__Problem requirements__: Given the entries that follow, write out exactly the lines starting at the one containing "slot = arc(0.835, 0.005, 0.075, -90, 90)" and ending at the one containing "# arched grooves along the underside", both ends included, and only those.
Start of Supplied entries
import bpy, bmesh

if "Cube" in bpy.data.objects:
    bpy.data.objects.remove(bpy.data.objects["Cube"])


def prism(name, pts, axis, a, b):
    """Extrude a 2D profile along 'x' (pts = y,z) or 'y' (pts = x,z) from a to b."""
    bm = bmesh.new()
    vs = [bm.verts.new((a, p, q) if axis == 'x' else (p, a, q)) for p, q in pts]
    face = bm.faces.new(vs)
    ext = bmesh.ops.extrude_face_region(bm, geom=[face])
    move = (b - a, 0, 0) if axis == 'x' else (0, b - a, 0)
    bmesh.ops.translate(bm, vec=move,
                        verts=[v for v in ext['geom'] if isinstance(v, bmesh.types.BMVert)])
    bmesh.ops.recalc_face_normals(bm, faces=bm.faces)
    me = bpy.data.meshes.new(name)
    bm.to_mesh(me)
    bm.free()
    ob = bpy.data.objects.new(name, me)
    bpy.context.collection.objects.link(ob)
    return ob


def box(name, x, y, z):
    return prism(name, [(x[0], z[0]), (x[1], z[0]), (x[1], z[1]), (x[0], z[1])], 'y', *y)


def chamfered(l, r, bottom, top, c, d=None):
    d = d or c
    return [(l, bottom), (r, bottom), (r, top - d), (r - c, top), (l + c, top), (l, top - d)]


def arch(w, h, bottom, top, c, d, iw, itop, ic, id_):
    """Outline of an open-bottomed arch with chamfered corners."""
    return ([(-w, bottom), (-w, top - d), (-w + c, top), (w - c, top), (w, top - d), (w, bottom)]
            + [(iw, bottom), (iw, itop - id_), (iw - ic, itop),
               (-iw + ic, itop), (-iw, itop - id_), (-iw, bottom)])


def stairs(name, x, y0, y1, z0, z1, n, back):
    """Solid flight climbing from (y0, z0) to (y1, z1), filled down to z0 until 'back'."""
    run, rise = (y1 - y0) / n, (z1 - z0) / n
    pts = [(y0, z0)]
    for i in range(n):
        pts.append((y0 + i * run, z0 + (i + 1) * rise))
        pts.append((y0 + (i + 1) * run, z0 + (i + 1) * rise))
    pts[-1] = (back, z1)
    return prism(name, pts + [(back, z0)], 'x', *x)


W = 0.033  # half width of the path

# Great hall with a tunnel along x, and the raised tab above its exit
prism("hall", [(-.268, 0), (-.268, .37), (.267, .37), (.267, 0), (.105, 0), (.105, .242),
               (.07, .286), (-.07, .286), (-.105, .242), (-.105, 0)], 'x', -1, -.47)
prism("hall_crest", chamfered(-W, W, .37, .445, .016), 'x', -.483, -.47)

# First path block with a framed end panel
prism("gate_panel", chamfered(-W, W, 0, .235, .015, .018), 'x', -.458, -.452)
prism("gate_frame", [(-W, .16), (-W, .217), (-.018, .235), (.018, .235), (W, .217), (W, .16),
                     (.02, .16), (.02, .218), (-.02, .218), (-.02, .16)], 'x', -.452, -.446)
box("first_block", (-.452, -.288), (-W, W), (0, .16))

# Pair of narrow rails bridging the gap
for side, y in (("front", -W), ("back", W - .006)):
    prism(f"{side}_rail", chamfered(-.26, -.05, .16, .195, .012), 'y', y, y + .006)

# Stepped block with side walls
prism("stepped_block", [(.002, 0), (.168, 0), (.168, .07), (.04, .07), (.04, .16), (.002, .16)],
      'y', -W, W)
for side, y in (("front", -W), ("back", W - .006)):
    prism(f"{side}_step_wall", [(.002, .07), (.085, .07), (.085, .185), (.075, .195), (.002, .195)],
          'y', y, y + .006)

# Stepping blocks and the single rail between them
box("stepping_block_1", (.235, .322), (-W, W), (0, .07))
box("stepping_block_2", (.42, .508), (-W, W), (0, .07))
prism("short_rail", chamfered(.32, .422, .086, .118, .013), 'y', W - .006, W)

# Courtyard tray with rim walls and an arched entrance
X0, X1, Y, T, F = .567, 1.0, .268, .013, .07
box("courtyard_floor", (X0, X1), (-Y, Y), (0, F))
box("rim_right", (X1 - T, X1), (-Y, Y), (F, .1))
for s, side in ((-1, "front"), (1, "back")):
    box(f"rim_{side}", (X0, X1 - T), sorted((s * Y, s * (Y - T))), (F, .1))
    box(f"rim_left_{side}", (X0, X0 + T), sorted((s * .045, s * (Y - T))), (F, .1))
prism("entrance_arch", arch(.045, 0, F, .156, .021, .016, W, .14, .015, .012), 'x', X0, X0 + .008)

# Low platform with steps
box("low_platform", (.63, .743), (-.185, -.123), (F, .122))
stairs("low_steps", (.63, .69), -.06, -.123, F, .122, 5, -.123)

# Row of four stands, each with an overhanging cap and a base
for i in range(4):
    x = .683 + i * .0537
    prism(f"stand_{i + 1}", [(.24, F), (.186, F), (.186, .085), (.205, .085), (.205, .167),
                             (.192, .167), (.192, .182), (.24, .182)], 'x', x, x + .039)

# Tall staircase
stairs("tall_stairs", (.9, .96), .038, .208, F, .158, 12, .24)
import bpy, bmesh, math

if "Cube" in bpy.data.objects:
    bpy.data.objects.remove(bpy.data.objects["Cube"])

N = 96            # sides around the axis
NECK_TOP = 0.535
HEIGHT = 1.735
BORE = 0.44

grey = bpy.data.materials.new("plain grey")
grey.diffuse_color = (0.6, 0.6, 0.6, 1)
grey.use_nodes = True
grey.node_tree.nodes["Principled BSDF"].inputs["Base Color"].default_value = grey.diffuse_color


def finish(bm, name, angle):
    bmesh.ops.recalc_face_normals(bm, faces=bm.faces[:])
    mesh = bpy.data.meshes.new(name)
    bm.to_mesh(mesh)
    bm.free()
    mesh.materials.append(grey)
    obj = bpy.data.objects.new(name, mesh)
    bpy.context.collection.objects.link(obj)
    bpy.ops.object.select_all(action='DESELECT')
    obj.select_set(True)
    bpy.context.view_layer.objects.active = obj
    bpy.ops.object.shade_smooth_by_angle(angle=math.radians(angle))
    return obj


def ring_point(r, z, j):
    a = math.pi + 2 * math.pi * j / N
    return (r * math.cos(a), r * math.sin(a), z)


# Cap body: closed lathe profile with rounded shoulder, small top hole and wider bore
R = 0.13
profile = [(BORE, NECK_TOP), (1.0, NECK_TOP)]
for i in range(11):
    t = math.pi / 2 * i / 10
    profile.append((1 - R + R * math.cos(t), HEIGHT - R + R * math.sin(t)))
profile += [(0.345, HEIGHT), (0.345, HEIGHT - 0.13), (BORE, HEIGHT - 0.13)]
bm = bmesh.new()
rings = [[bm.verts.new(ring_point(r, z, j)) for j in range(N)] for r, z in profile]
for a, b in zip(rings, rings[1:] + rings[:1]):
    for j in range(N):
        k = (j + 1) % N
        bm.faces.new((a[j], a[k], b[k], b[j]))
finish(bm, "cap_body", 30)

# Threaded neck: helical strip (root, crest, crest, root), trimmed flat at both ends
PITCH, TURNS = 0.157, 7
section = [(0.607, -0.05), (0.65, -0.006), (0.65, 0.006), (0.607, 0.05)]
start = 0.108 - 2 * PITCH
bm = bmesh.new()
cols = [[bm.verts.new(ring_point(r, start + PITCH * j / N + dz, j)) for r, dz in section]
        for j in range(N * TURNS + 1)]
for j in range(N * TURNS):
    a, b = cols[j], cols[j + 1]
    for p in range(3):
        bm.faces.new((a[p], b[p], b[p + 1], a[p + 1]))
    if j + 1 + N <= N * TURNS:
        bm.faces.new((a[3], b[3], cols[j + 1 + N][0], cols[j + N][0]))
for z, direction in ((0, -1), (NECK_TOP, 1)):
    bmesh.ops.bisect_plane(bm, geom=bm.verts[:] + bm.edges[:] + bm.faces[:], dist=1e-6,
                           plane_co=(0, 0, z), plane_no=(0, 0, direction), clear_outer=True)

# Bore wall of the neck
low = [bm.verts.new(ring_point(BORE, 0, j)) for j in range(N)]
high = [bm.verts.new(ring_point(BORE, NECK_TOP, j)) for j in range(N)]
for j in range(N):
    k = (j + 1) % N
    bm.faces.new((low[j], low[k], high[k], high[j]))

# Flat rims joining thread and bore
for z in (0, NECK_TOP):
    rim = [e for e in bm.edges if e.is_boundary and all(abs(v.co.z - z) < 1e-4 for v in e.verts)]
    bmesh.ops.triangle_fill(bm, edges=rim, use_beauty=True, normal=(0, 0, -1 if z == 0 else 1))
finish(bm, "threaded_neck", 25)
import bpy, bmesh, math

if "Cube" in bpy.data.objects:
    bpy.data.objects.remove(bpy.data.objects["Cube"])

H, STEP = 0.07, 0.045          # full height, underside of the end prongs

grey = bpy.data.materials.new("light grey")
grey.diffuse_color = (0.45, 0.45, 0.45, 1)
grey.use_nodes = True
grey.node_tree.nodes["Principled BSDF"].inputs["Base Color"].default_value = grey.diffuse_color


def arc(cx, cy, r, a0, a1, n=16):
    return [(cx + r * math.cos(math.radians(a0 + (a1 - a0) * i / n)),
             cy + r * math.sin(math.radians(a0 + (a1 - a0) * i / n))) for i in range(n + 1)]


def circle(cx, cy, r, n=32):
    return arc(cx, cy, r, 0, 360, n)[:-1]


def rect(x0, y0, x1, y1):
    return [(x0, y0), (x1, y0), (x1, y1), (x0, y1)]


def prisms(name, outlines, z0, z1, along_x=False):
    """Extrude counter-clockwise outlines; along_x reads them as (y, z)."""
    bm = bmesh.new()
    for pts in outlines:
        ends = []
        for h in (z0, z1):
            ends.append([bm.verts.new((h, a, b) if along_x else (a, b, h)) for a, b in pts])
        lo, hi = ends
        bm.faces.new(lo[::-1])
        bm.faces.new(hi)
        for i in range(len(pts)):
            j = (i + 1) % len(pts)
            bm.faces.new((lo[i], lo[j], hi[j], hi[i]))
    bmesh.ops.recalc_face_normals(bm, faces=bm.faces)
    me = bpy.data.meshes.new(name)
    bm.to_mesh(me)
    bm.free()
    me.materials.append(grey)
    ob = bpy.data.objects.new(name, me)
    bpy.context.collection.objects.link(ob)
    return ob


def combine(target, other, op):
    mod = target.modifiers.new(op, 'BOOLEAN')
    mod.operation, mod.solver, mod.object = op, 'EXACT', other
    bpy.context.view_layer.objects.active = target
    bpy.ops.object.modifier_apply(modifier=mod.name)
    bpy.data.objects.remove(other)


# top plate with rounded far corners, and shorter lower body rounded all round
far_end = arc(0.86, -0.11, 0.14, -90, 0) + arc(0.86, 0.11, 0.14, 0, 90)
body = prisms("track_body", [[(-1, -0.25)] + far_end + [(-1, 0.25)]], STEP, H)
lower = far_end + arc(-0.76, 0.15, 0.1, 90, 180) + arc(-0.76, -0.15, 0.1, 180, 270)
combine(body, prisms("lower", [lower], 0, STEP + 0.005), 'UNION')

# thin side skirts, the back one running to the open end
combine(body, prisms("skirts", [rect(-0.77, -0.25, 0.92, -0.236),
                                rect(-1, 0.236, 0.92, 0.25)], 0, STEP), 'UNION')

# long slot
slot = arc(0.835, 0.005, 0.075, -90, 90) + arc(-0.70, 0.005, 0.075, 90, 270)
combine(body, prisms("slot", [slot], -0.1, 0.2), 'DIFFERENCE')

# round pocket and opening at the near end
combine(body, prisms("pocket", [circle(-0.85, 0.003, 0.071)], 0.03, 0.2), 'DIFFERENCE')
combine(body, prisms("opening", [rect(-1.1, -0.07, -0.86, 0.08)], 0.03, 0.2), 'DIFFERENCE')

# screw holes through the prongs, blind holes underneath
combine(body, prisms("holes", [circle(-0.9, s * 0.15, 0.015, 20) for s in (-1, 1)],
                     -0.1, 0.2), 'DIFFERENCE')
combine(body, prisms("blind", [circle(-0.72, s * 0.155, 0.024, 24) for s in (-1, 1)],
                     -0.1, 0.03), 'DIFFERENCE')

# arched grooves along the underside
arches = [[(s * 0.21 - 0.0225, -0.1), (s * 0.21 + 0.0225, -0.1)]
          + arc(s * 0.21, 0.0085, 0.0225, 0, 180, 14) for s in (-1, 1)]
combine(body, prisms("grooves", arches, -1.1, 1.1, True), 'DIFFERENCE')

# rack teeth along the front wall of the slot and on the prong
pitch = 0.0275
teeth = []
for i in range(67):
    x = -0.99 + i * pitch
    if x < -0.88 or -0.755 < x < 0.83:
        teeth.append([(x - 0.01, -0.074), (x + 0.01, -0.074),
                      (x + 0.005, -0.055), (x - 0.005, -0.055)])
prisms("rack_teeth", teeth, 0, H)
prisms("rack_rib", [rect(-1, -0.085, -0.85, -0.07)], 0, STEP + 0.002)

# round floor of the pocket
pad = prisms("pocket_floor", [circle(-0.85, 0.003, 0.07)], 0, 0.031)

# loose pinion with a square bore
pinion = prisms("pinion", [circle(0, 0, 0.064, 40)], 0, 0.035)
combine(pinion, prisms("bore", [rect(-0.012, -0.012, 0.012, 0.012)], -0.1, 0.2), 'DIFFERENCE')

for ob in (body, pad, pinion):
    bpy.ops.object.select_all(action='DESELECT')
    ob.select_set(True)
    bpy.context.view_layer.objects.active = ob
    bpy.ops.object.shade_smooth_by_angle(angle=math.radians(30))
End of Supplied entries
__Finished exercise__:
slot = arc(0.835, 0.005, 0.075, -90, 90) + arc(-0.70, 0.005, 0.075, 90, 270)
combine(body, prisms("slot", [slot], -0.1, 0.2), 'DIFFERENCE')

# round pocket and opening at the near end
combine(body, prisms("pocket", [circle(-0.85, 0.003, 0.071)], 0.03, 0.2), 'DIFFERENCE')
combine(body, prisms("opening", [rect(-1.1, -0.07, -0.86, 0.08)], 0.03, 0.2), 'DIFFERENCE')

# screw holes through the prongs, blind holes underneath
combine(body, prisms("holes", [circle(-0.9, s * 0.15, 0.015, 20) for s in (-1, 1)],
                     -0.1, 0.2), 'DIFFERENCE')
combine(body, prisms("blind", [circle(-0.72, s * 0.155, 0.024, 24) for s in (-1, 1)],
                     -0.1, 0.03), 'DIFFERENCE')

# arched grooves along the underside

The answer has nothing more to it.